How do you heal from heartbreak? There’s no easy answer in Donnacha Dennehy and Enda Walsh’s thrilling new opera which follows Martin, a mute violinist (Aaron Monaghan), coming and going from his apartment. Dodging phone calls by family and colleagues, he turns depressingly inward, where hurt feelings are roused into something dangerous.
Inspired by Carlo Gesualdo, the Italian Renaissance composer who executed his own wife, Walsh’s painstaking production for Landmark Productions and Wide Open Opera translates inner turmoil into an electrifying new work. Jamie Vartan’s surreal set allows Monaghan’s physically eloquent Martin to traipse the inertia of everyday life, from his couch to the bus, whilst high and out of reach lies a woodland of un-leafed trees. If that’s not a stark enough metaphor for lust and desire, Martin changes his dating bio from second violinist to composer.
It’s astonishing to see the absurd emojis and notifications of our lives fold into something transcendent. The action unsettlingly oscillates; one minute we’re watching a bloody nature documentary, the next a bourgeois wine party. Just as restless is Dennehy’s score, pounced on by conductor Ryan McAdams, which sends strings and pianos spiralling in nervy rhythms and decadent melodies until they, like the production itself, frighteningly lose control.
The Second Violinist, it turns out, is as much a portrayal of isolation via love rather than through the absence of it. Soon arrives an agitated husband (Benedict Nelson) and a fraught wife (Sharon Carty) commenting on their latest renovation, which, in Walsh’s elegant libretto, warps into a dark and stultifying realm. Carty, sullenly realising the brittle state of their marriage, observes her visiting friend (Máire Flavin) as if an epic figure from mythology.
These insecurities and desires are Strindbergian in intensity. Rendered into operatic format they become overwhelming forces. But Dennehy and Walsh’s characters remain hopeful for renewal, despite the crimes that take place. Nelson’s insecure husband, for instance, reflects poignantly on the migrating swallows and their easy escape.
If anything, this sublime production insists on forging a cautionary tale for modern times. Jack Phelan’s arch video design shows an online conversation with a stranger named Scarlett (Alyssa Heffernan) that eventually paves the way for a potentially horrific meeting in real life.
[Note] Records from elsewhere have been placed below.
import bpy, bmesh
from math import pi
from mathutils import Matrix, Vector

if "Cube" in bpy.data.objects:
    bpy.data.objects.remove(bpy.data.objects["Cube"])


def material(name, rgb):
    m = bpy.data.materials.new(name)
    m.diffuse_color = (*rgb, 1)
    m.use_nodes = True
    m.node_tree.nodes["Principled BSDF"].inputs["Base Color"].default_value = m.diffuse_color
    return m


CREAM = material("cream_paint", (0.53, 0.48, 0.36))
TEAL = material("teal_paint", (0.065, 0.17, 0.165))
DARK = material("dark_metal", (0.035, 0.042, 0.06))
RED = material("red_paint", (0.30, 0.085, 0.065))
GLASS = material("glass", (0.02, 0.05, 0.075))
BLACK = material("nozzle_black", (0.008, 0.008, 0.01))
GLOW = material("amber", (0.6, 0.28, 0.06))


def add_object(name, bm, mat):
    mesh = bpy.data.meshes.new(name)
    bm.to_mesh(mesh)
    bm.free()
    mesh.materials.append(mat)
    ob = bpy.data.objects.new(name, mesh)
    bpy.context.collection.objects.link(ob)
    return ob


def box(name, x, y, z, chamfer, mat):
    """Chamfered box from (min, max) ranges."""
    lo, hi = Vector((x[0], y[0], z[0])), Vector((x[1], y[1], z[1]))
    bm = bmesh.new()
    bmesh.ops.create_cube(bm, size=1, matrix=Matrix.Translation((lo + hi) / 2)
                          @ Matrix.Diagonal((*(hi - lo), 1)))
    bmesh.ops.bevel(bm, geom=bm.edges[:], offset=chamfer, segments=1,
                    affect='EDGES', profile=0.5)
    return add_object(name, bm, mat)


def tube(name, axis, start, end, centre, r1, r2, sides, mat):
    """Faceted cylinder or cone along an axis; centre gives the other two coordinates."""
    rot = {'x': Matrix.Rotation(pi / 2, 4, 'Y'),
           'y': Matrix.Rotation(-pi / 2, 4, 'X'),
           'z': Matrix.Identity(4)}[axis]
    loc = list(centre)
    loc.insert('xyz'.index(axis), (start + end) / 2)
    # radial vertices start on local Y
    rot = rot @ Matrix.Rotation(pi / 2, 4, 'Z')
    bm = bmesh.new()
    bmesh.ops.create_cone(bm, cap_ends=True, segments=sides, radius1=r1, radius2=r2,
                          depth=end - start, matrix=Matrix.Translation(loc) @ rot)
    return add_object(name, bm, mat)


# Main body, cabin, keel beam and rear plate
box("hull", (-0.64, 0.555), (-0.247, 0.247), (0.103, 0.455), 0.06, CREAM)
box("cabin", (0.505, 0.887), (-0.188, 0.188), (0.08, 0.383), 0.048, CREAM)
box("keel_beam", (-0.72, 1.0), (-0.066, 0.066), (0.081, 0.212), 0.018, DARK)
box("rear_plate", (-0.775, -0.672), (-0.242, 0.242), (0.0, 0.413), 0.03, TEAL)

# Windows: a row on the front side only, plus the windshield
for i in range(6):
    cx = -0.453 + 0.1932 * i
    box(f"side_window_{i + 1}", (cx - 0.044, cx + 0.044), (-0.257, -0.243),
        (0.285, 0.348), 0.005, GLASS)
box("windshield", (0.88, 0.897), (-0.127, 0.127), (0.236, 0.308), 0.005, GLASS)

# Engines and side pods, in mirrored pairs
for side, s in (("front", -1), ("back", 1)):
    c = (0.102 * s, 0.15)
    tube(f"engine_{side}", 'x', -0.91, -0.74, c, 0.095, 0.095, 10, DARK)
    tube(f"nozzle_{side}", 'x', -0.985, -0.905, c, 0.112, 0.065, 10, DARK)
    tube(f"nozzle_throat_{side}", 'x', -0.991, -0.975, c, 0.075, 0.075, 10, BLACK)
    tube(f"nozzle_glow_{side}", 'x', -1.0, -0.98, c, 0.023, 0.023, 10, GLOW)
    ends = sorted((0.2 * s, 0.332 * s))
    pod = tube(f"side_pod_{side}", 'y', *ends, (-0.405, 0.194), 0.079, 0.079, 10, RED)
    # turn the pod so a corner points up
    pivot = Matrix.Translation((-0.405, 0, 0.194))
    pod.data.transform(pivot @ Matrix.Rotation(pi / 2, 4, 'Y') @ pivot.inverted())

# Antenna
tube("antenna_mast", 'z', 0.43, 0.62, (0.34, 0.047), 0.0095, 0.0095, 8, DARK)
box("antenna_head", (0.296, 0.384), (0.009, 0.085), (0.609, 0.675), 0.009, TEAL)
A classic fairytale gets imbued with fresh warning: be careful of who you meet when strolling in the woods.